20. Were it to be found that branding on packaging does have a greater appeal for consumers than we believe, and were the UK to be the only EU market to introduce plain packaging, there would be enhanced demand for branded packaged products from other EU markets. A similar effect can be expected in relation to grey trade, with products being increasingly imported from markets outside the EU.

21. Should parallel trade increase and be of a scale that exceeds use for personal consumption and should grey trade also increase, this would increase the risk of such products entering the illicit supply chain, with an accompanying increased risk of individual traders circumventing the strict age controls in place in the legitimate supply chain. This would run counter to the policy objectives and may impact duty revenues.
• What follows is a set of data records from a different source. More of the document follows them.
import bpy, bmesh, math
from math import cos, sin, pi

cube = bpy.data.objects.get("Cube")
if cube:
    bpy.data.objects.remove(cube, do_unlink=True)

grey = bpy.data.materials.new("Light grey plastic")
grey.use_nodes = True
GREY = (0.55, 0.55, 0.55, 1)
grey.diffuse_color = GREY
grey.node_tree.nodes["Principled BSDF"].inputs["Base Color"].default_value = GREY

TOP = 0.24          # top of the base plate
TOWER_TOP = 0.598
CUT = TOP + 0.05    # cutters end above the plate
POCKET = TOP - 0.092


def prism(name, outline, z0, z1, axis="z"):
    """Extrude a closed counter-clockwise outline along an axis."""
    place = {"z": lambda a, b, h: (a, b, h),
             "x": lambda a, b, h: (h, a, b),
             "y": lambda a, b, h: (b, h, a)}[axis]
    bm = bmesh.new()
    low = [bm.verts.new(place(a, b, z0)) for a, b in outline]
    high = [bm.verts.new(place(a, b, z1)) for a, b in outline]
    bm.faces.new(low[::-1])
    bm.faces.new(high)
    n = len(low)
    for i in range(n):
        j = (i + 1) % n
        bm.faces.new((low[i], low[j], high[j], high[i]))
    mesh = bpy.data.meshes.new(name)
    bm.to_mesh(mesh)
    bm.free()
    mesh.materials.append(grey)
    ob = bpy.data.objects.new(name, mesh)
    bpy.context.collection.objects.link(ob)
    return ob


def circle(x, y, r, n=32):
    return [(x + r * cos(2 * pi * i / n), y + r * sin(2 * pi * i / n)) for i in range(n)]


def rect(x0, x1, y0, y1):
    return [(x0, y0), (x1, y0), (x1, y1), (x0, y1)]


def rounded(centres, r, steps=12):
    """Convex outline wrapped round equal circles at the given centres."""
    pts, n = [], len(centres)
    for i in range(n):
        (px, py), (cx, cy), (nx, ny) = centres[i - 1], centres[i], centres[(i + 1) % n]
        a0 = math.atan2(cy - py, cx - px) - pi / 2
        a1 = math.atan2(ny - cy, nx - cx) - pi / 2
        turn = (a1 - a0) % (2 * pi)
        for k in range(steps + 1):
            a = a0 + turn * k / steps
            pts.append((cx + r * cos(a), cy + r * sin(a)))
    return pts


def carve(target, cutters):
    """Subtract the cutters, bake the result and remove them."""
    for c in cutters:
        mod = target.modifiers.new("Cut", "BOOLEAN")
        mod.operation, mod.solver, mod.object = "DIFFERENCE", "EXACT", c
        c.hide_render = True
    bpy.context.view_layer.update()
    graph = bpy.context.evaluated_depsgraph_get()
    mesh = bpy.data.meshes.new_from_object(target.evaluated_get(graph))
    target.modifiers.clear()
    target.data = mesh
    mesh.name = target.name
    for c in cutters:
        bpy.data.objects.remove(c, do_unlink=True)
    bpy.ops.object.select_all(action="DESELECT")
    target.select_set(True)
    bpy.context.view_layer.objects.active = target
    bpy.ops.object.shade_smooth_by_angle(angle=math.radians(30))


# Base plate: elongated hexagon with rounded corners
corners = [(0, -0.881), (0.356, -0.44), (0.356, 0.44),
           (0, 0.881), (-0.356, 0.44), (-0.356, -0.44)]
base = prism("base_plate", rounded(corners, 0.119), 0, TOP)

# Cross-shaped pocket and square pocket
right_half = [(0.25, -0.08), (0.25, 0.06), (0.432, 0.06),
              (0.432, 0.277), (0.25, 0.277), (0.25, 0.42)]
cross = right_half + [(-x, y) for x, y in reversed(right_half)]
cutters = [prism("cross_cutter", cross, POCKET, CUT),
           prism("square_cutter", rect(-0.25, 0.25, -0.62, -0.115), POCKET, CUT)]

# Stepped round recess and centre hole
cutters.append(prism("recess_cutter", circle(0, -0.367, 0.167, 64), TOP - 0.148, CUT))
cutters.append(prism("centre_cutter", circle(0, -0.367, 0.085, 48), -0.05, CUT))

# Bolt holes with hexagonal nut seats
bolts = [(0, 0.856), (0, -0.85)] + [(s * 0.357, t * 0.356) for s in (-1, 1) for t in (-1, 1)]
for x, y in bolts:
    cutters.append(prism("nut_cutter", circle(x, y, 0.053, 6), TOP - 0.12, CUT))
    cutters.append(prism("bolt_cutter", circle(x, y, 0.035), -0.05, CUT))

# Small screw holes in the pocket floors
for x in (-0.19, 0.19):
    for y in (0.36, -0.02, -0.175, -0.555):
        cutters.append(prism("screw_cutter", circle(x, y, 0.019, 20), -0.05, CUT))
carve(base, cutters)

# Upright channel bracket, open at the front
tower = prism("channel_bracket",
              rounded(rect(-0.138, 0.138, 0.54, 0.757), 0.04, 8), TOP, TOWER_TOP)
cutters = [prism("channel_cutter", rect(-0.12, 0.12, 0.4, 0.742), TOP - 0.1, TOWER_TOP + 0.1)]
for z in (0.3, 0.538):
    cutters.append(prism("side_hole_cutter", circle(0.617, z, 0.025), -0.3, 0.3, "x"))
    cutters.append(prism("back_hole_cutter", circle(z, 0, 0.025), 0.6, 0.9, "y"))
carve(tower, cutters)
22. In the area of counterfeiting, there are two potential risks:

(1)greater simplicity and homogeneity of pack designs make it easier for counterfeiters to produce fakes. Counterfeits are more likely to be distributed through illicit supply chain, circumventing age controls;
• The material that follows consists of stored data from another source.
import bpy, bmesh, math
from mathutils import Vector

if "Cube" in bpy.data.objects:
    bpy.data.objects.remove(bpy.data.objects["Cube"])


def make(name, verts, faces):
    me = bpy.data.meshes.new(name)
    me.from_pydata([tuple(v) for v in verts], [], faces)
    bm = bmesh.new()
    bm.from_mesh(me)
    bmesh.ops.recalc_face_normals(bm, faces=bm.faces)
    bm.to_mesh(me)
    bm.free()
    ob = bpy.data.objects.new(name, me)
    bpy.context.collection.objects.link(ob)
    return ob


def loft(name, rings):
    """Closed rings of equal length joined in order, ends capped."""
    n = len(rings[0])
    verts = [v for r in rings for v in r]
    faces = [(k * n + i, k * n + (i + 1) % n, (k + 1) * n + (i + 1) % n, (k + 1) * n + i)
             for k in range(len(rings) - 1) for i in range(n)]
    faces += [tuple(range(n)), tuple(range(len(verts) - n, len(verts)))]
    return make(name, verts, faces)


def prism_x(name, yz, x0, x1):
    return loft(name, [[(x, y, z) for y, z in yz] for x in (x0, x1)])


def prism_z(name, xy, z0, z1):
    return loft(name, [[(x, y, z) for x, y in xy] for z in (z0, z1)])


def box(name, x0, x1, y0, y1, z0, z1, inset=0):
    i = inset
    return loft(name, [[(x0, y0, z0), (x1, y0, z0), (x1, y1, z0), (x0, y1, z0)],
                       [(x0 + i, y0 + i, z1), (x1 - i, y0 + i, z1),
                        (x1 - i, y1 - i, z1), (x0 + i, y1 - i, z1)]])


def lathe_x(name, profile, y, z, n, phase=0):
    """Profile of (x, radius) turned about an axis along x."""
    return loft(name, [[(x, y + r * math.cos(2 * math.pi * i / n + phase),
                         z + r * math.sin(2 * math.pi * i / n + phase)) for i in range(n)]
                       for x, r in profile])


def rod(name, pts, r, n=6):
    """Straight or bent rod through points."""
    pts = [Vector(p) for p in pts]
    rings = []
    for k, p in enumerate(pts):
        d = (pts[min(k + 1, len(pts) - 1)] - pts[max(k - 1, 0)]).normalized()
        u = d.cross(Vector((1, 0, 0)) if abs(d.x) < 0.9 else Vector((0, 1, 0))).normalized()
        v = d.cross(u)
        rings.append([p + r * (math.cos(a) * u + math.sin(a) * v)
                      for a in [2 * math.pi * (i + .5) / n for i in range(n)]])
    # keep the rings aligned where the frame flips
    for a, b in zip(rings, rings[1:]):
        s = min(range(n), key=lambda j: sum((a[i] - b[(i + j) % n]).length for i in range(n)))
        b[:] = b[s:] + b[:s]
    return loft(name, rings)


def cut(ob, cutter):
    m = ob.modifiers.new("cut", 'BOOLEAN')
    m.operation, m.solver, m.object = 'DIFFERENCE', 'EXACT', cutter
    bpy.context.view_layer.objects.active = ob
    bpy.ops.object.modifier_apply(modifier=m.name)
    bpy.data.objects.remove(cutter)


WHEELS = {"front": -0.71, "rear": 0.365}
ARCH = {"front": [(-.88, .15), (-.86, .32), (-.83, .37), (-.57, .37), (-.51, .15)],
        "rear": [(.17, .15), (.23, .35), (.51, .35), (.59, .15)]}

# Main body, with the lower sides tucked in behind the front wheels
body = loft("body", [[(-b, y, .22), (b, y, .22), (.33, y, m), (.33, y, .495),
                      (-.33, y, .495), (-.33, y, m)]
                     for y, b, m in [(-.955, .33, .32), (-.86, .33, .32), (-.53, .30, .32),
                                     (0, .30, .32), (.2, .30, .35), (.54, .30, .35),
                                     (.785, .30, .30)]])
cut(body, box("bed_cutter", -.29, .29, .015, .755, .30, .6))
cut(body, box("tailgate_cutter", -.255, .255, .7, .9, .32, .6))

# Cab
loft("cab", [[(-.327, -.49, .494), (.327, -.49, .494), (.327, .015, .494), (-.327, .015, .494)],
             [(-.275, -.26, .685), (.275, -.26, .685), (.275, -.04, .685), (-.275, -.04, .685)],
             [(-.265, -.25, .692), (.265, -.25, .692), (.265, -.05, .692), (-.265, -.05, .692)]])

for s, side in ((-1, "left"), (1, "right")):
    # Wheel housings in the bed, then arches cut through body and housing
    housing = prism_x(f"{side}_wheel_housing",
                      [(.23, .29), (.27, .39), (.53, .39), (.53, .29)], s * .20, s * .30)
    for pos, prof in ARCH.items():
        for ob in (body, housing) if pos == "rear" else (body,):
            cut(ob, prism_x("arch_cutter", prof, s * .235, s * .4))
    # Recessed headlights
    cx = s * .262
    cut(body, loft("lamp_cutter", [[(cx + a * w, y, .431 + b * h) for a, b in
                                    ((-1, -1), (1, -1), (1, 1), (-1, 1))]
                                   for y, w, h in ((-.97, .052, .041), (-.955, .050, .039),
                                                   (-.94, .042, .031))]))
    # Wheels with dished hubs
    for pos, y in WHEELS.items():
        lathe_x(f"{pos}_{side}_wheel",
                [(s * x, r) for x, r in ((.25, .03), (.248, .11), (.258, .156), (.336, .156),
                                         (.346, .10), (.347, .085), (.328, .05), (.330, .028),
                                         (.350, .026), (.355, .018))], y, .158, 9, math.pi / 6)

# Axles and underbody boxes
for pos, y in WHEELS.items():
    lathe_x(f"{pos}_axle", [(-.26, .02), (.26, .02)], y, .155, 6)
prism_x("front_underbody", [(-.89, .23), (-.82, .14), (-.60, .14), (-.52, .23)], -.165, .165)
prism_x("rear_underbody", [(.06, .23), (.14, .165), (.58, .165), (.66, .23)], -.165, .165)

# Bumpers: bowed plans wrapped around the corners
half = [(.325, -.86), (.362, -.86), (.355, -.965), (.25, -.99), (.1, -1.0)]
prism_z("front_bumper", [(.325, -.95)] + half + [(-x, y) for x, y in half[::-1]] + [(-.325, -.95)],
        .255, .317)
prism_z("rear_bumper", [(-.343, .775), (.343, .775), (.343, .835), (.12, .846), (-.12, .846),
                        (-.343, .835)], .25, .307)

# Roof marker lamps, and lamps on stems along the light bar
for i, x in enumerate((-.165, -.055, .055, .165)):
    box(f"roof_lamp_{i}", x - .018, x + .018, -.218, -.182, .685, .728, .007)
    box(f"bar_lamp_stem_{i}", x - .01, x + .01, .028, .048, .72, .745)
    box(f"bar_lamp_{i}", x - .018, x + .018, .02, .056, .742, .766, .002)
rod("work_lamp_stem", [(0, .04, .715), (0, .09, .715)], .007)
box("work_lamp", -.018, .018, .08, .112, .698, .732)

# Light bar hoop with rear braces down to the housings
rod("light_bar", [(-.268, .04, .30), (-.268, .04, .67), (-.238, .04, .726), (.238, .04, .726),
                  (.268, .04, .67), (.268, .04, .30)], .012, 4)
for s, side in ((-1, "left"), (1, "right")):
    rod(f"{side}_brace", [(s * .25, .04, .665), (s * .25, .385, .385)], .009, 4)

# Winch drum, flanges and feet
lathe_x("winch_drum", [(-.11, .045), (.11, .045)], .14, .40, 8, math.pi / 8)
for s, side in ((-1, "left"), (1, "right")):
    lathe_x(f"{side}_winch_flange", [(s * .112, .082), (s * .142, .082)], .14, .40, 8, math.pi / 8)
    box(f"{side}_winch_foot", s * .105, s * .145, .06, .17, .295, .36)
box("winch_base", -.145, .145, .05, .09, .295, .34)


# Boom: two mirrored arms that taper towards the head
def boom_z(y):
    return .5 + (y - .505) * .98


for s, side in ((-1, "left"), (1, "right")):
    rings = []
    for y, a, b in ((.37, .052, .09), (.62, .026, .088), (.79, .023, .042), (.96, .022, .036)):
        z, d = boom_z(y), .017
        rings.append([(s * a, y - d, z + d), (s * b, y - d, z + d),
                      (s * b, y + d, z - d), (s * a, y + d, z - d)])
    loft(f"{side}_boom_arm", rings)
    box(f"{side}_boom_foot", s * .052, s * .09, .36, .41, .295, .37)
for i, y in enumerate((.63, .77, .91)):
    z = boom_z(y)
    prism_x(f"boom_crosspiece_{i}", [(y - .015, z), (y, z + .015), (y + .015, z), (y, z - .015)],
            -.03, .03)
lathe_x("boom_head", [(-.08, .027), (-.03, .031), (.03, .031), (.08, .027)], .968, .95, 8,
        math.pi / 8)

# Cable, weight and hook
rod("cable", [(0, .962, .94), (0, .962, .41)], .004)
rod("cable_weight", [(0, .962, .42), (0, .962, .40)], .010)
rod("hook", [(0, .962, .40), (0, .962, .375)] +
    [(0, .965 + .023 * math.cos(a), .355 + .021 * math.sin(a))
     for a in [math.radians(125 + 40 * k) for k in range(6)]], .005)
(2)with all products in a category looking very similar, it will be much harder for consumers to detect—and steer clear of—fakes.
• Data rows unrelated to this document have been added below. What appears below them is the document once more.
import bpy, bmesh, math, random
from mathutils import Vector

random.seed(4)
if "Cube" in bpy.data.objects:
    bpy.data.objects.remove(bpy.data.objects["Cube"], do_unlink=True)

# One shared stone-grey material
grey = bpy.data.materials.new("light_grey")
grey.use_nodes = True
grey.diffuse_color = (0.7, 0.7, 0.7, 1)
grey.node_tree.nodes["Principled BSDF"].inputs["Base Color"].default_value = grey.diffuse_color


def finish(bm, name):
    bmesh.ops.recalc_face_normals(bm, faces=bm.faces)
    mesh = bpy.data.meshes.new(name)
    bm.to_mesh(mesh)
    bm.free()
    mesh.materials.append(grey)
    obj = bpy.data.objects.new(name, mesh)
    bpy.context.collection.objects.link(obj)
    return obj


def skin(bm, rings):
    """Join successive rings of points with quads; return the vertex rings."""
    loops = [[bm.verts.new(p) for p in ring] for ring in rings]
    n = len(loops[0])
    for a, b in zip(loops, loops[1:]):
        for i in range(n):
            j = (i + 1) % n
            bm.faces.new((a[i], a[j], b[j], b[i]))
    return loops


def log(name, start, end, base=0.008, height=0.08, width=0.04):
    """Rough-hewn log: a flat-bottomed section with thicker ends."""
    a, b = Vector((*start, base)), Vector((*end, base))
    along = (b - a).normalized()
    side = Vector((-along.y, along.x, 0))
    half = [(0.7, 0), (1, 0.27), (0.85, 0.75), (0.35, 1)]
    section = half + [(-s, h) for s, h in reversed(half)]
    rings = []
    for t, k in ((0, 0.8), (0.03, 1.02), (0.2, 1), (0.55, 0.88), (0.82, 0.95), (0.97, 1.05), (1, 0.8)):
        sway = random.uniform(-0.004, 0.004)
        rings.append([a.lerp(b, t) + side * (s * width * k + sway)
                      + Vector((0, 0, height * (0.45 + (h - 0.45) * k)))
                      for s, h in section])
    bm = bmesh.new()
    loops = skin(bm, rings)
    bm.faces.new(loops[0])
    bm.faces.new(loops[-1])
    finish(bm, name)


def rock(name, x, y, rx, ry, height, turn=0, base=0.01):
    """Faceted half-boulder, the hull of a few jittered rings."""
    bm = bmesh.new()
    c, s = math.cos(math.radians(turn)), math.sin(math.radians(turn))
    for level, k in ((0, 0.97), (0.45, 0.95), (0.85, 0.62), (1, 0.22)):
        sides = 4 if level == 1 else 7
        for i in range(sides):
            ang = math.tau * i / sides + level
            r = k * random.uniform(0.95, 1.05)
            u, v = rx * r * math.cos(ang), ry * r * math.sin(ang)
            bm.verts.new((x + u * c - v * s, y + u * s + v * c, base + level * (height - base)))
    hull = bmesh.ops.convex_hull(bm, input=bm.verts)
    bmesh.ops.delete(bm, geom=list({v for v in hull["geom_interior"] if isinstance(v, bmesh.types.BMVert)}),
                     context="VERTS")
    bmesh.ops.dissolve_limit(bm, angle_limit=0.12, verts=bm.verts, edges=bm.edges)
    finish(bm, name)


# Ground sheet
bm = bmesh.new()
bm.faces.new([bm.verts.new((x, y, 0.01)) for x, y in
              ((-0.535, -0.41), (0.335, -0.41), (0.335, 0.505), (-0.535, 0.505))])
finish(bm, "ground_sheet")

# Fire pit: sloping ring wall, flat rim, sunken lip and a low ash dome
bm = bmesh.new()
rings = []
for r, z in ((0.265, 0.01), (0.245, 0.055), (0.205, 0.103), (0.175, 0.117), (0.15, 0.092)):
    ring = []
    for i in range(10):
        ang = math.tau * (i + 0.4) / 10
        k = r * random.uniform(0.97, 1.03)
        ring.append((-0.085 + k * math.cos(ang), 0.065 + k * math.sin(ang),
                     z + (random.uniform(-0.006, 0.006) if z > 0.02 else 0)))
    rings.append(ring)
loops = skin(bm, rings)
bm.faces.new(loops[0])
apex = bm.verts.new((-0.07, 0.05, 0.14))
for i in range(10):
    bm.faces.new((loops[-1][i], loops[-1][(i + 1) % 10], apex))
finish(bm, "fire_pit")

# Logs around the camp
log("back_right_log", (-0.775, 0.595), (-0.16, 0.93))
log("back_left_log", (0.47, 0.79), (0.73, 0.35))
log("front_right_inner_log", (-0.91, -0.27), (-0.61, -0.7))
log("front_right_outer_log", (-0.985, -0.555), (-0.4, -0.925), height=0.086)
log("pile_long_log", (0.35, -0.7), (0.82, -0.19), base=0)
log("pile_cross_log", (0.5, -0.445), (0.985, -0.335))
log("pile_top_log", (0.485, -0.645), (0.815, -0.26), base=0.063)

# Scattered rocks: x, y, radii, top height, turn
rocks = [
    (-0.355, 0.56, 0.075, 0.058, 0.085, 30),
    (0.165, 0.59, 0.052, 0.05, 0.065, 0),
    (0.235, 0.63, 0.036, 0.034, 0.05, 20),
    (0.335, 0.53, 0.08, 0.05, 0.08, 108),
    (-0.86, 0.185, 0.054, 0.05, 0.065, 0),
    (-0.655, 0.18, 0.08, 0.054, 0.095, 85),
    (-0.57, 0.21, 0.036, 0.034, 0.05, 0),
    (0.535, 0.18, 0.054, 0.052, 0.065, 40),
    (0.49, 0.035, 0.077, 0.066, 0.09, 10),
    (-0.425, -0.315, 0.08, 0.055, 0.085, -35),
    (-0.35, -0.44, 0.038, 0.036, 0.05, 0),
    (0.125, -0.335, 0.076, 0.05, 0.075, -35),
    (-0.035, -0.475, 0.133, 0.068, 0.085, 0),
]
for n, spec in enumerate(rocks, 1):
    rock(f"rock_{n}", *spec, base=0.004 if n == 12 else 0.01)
23. Any increase in illicit trade will increase pressure on already stretched enforcement organisations, notably customs, police and trading standards services.

Intellectual Property Rights (IPRs)

24. Brand imagery on pack is protected by IPRs which are granted by the state and protect many of the features that differentiate one product from another. Through significant investment over time, trade marks in particular have become crucial heuristics (mental shortcuts) used by consumers to identify and understand different products, becoming amongst the most valuable of corporate assets.

25. Not only are IPRs granted by the state, they are also protected by international agreements, notably TRIPs. Interference with or the removal of such rights by the state may breach those agreements and obligations and be open to challenge. This was highlighted by Economiesuisse, the Swiss business federation, which stated,

“[R]equiring generic packaging of products . . . amount[s] to an indirect expropriation of intellectual property and constitute[s] a clear breach of international law.”

26. Furthermore, there may be a strong case for the state to pay compensation to those companies who have made huge investments over decades in the reputation of their products and the heuristics associated with them, reflected in their IPRs.

27. Separate from the legality of withdrawing previously-granted IPRs and any case for compensation, a strong message would be sent to the world that the UK is willing to confiscate IPRs (quite possibly without evidence that they inhibit policy goals). This would be a hostile message to business generally and to inward business investment, damaging the UK’s reputation and “brand” abroad.


28. Any potential that plain packaging may have to reduce alcohol consumption and/or harmful drinking must be balanced with a full understanding of the harm such an approach may inflict, on consumers, competition, innovation, the economy, exports, the illicit trade and IPRs. Without it, the policy amounts to a leap in the dark.

29. We believe that, in exploring plain packaging, the role of brand imagery in stimulating purchase and consumption is being enormously exaggerated while the accompanying risks are being ignored. We also believe it would represent a policy move diametrically opposed to mainstream Government policies, leading to less informed, empowered consumers, less competition, less innovation, reduced or no growth and markets that work less well, with the burden on enforcement authorities becoming heavier not lighter.

May 2012

Prepared 21st July 2012